Joe Louis Walker was born in 1949 in San Francisco. He first took the guitar at the age of eight, at only sixteen he was considered at the local scene as a luminary. During his apprenticeship he had the opportunity to play with celebrities such as John Lee Hooker, Otis Rush, Willie Dixon, Muddy Waters, Jimi Hendrix, John Mayall, and the jazz pianist Thelonious Monk. Walker was part of the hippie’s scene in Haight Ashbury, San Francisco, where he made friends with the famous guitarist Mike Bloomfield. The relaxed atmosphere of the late sixties had also its dark sides, and Walker became addicted to drugs as many of his fellows. A sad event made him change his lifestyle - the tragic death of Mike Bloomfield. Joe Louis Walker totally despised blues music, graduated from college, and turned his mind into "higher spheres" when he performed with the Spiritual Corinthians gospel quartet.

Only after his performance at the New Orleans Jazz & Heritage Festival in 1985, Walker decided to return to the blues roots and started Bosstalkers. A year later, he released his debut album Cold Is The Night, which became a sensation with music reviewers. In 1993 the breakthrough guitar album was Blues Survivor, which entailed the eclectic era of Joe Louise Walker when the influences of gospel, jazz, soul, fun and rock were absorbed into a very specific, purely personal form.

Another major album in Joe Louise Walker's discography is undoubtedly the Great Guitars of 1997, which was one of the best-selling blues albums of decades. Walker invited to the studio a long line of music celebrities of several generations: Bonnie Raitt, Buddy Guy, Taj Mahal, Clarence "Gatemouth" Brown, Otis Rush, Robert Lockwood Jr., Matt "Guitar" Murphy and Steve Cropper.

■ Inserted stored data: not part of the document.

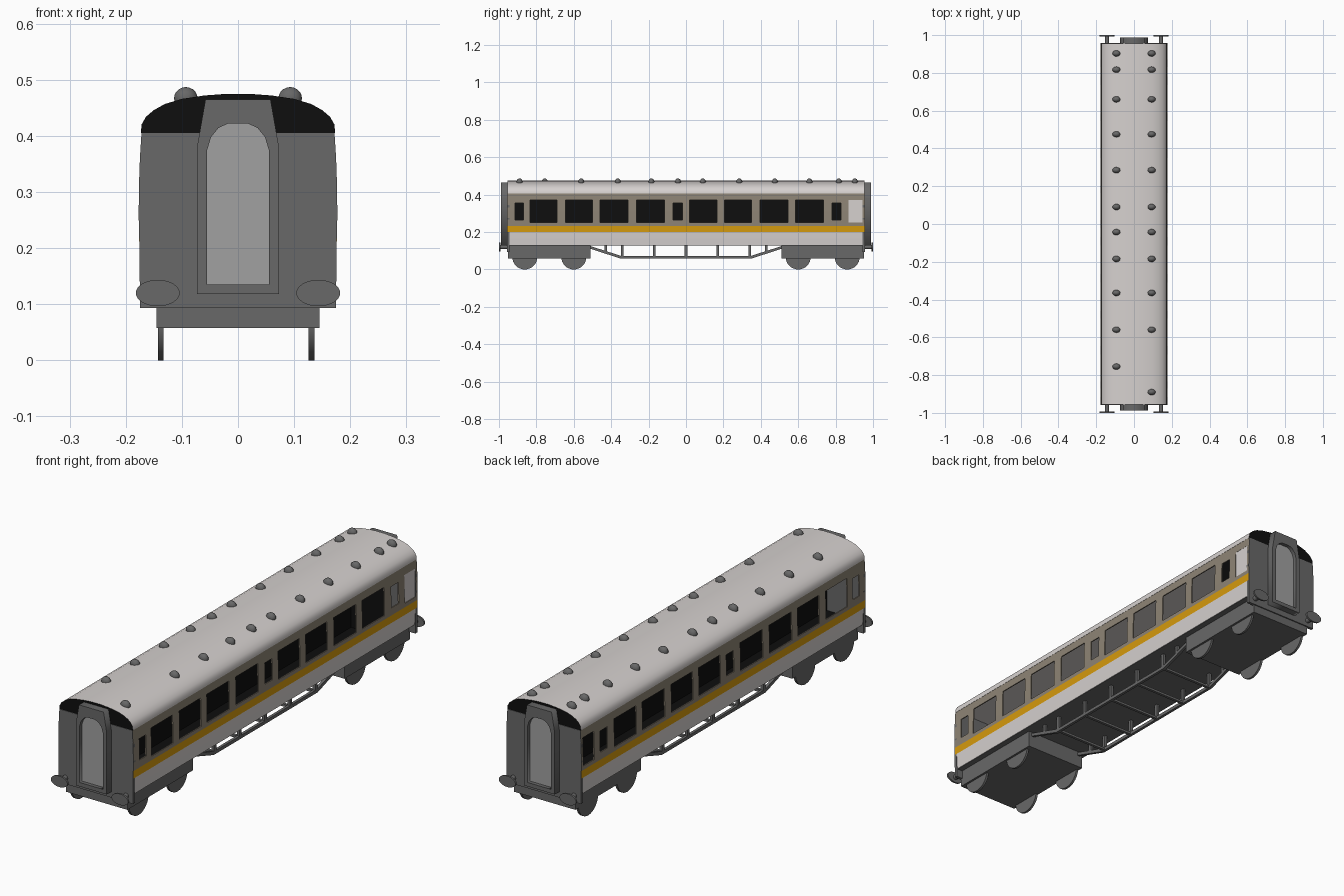
import bpy, bmesh, math
from mathutils import Vector

if "Cube" in bpy.data.objects:
    bpy.data.objects.remove(bpy.data.objects["Cube"])


def material(name, r, g, b):
    lin = [(c / 255 / 12.92) if c < 11 else ((c / 255 + 0.055) / 1.055) ** 2.4 for c in (r, g, b)]
    m = bpy.data.materials.new(name)
    m.diffuse_color = (*lin, 1)
    m.use_nodes = True
    m.node_tree.nodes["Principled BSDF"].inputs["Base Color"].default_value = m.diffuse_color
    return m


LIGHT = material("light grey", 214, 209, 207)
ORANGE = material("orange", 214, 155, 14)
TAN = material("taupe", 142, 132, 117)
GREY = material("dark grey", 104, 104, 104)
DOOR = material("mid grey", 161, 161, 161)
BLACK = material("black", 14, 14, 14)


def finish(name, bm, *mats):
    bmesh.ops.recalc_face_normals(bm, faces=bm.faces)
    me = bpy.data.meshes.new(name)
    bm.to_mesh(me)
    bm.free()
    for m in mats:
        me.materials.append(m)
    ob = bpy.data.objects.new(name, me)
    bpy.context.collection.objects.link(ob)
    return ob


def box(name, x0, x1, y0, y1, z0, z1, mat):
    bm = bmesh.new()
    bmesh.ops.create_cube(bm, size=1)
    for v in bm.verts:
        v.co = ((x0, x1)[v.co.x > 0], (y0, y1)[v.co.y > 0], (z0, z1)[v.co.z > 0])
    return finish(name, bm, mat)


def prism(name, pts, y0, y1, *mats):
    """Extrude an x-z outline along y; a second material goes on the end caps."""
    bm = bmesh.new()
    f = bm.faces.new([bm.verts.new((x, y0, z)) for x, z in pts])
    ext = bmesh.ops.extrude_face_region(bm, geom=[f])
    bmesh.ops.translate(bm, vec=(0, y1 - y0, 0), verts=[g for g in ext["geom"] if isinstance(g, bmesh.types.BMVert)])
    bm.normal_update()
    for f in bm.faces:
        f.material_index = len(mats) - 1 if abs(f.normal.y) > 0.9 else 0
    return finish(name, bm, *mats)


def smooth(ob, angle=35):
    bpy.ops.object.select_all(action='DESELECT')
    ob.select_set(True)
    bpy.context.view_layer.objects.active = ob
    bpy.ops.object.shade_smooth_by_angle(angle=math.radians(angle))


def rod(name, a, b, r1, mat, segs=24, sx=1, sz=1):
    """Cylinder from a to b, optionally scaled in x and z about its axis."""
    a, b = Vector(a), Vector(b)
    bm = bmesh.new()
    bmesh.ops.create_cone(bm, cap_ends=True, segments=segs, radius1=r1, radius2=r1, depth=(b - a).length)
    q = Vector((0, 0, 1)).rotation_difference(b - a)
    for v in bm.verts:
        p = q @ v.co
        v.co = (a + b) / 2 + Vector((p.x * sx, p.y, p.z * sz))
    ob = finish(name, bm, mat)
    smooth(ob)
    return ob


def wall_x(z):
    return 0.177 - 0.005 * ((z - 0.27) / 0.135) ** 2


# Side walls: curved grid with window openings, coloured by height
LARGE = [(-.835, -.69), (-.645, -.5), (-.46, -.31), (-.265, -.115),
         (.02, .165), (.205, .35), (.395, .545), (.585, .735), (.87, .945)]
SMALL = [(-.915, -.87), (-.07, -.02), (.78, .83)]
ys = sorted({-.955, .955} | {y for w in LARGE + SMALL for y in w})
zs = [.13, .165, .2, .233, .25, .265, .31, .355, .37, .405]


def is_window(y, z):
    return (any(a < y < b for a, b in LARGE) and .25 < z < .37) or \
           (any(a < y < b for a, b in SMALL) and .265 < z < .355)


for s, side in ((1, "right"), (-1, "left")):
    bm = bmesh.new()
    grid = [[bm.verts.new((s * wall_x(z), y, z)) for z in zs] for y in ys]
    for i in range(len(ys) - 1):
        for j in range(len(zs) - 1):
            cy, cz = (ys[i] + ys[i + 1]) / 2, (zs[j] + zs[j + 1]) / 2
            if is_window(cy, cz):
                continue
            quad = [grid[i][j], grid[i + 1][j], grid[i + 1][j + 1], grid[i][j + 1]]
            f = bm.faces.new(quad if s > 0 else quad[::-1])
            f.material_index = 0 if cz < .2 else 1 if cz < .233 else 2
    # Thickness towards the inside
    geo = bmesh.ops.extrude_face_region(bm, geom=bm.faces[:], use_keep_orig=True)
    for g in geo["geom"]:
        if isinstance(g, bmesh.types.BMVert):
            g.co.x -= s * 0.005
    finish(side + "_side_wall", bm, LIGHT, ORANGE, TAN)

# Frosted window on the right side only
box("frosted_window", .168, .1735, .868, .947, .248, .372, LIGHT)

# Interior: floor, long partition, cross partition
box("interior_floor", -.168, .168, -.945, .945, .138, .146, BLACK)
box("interior_partition", -.004, .004, -.945, .945, .146, .405, BLACK)
box("cross_partition", .004, .168, .755, .763, .146, .405, BLACK)
box("chassis_floor", -.17, .17, -.945, .945, .129, .138, GREY)

# Roof with black ends
half = [(.173, .405), (.172, .42), (.164, .434), (.15, .446), (.13, .457),
        (.1, .466), (.06, .472), (.02, .475)]
roof = prism("roof", half + [(-x, z) for x, z in half[::-1]], -.955, .955, LIGHT, BLACK)
smooth(roof, 30)

# Roof vents
vent_y = [.903, .817, .66, .475, .285, .09, -.043, -.185, -.365, -.56]
for s, last in ((-1, -.755), (1, -.89)):
    for y in vent_y + [last]:
        bm = bmesh.new()
        bmesh.ops.create_uvsphere(bm, u_segments=16, v_segments=10, radius=1)
        for v in bm.verts:
            v.co = (s * .093 + v.co.x * .021, y + v.co.y * .016, .467 + v.co.z * .02)
        smooth(finish("roof_vent", bm, GREY))

# Ends, mirrored front and back
side_pts = [(wall_x(z), z) for z in (.13, .2, .27, .34, .405)]
end_pts = [(.175, .093), (.175, .13)] + side_pts[1:]
end_pts += [(-x, z) for x, z in end_pts[::-1]]
outer = [(-.073, .118), (.073, .118), (.073, .38), (.058, .465), (-.058, .465), (-.073, .38)]
inner = [(-.055, .135), (.055, .135), (.055, .375), (.048, .398), (.035, .414), (.018, .422),
         (-.018, .422), (-.035, .414), (-.048, .398), (-.055, .375)]
for s, end in ((-1, "front"), (1, "back")):
    prism(end + "_end_wall", end_pts, s * .944, s * .957, GREY)
    # Gangway frame: filled outline with an arched hole
    cu = bpy.data.curves.new(end + "_gangway", 'CURVE')
    cu.dimensions, cu.fill_mode, cu.extrude = '2D', 'BOTH', .0165
    for pts in (outer, inner):
        sp = cu.splines.new('POLY')
        sp.points.add(len(pts) - 1)
        for p, (x, z) in zip(sp.points, pts):
            p.co = (x, z, 0, 1)
        sp.use_cyclic_u = True
    cu.materials.append(GREY)
    ob = bpy.data.objects.new(end + "_gangway_frame", cu)
    bpy.context.collection.objects.link(ob)
    ob.rotation_euler = (math.pi / 2, 0, 0)
    ob.location.y = s * .9715
    bpy.ops.object.select_all(action='DESELECT')
    ob.select_set(True)
    bpy.context.view_layer.objects.active = ob
    bpy.ops.object.convert(target='MESH')
    prism(end + "_gangway_door", inner, s * .955, s * .972, DOOR)
    # Buffers
    for x in (-.143, .143):
        rod("buffer_stem", (x, s * .95, .12), (x, s * .994, .12), .011, GREY, 16)
        rod("buffer_head", (x, s * .992, .12), (x, s, .12), .0235, GREY, 32, sx=1.66)
    # Bogie and wheels
    y0, y1 = sorted((s * .51, s * .952))
    box(end + "_bogie", -.145, .145, y0, y1, .058, .13, GREY)
    for y in (.6, .862):
        for x in (-.138, .131):
            rod("wheel", (x - .005, s * y, .067), (x + .005, s * y, .067), .067, GREY, 32)

# Underframe truss: side bars, posts and cross bars
for x in (-.125, .125):
    box("truss_bar", x - .006, x + .006, -.35, .35, .058, .072, GREY)
    for s in (-1, 1):
        bm = bmesh.new()
        path = [(.35, .058), (.515, .112), (.515, .126), (.345, .072)]
        for dx in (-.006, .006):
            bm.faces.new([bm.verts.new((x + dx, s * y, z)) for y, z in path])
        bm.verts.ensure_lookup_table()
        for i in range(4):
            k = (i + 1) % 4
            bm.faces.new([bm.verts[j] for j in (i, k, k + 4, i + 4)])
        finish("truss_diagonal", bm, GREY)
    for y in (-.43, -.34, -.17, 0, .17, .34, .43):
        box("truss_post", x - .006, x + .006, y - .007, y + .007, .088 if abs(y) > .4 else .066, .13, GREY)
for y in (-.34, -.17, 0, .17, .34):
    box("truss_cross_bar", -.125, .125, y - .006, y + .006, .06, .07, GREY)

A number of balanced albums released by Walker for the established labels Verve, Telarc or JSP was unfortunately interrupted by an unplanned pause. At the turn of the millennium, Walker's personal life had fallen into a deep crisis due to his traumatic divorce, there had been only a little step to his re-addiction to drugs and alcohol after twenty years of strict abstinence. Walker moved to France for two years, and after returning to the US in December 2005, he went into rehab voluntarily. He mastered the problems and returned with a motto "What Doesn't Kill You Makes You Stronger" on his "endless tour" and recording studios.

Since his first concert at BLUES ALIVE in 2007 he has released five more albums. A major step in his career was signing a contract with the influential Chicago label Alligator for two albums Hellfire and Hornet's Nest, both produced by Tom Hambridge, known as the "right hand" of Buddy Guy's recent albums. The last Walker album Everybody Wants A Piece (2015) for the label Provogue was produced by Paul Nelson, a guitarist and producer linked to Johnny Winter's last active years. Like many of his albums before, it got the Grammy Award nomination.



Blues Alive Ticktes

Ticket sales will start on June 17 at 2:00 p.m. with the GoOut sales network and at the Hous of Culture Šumperk.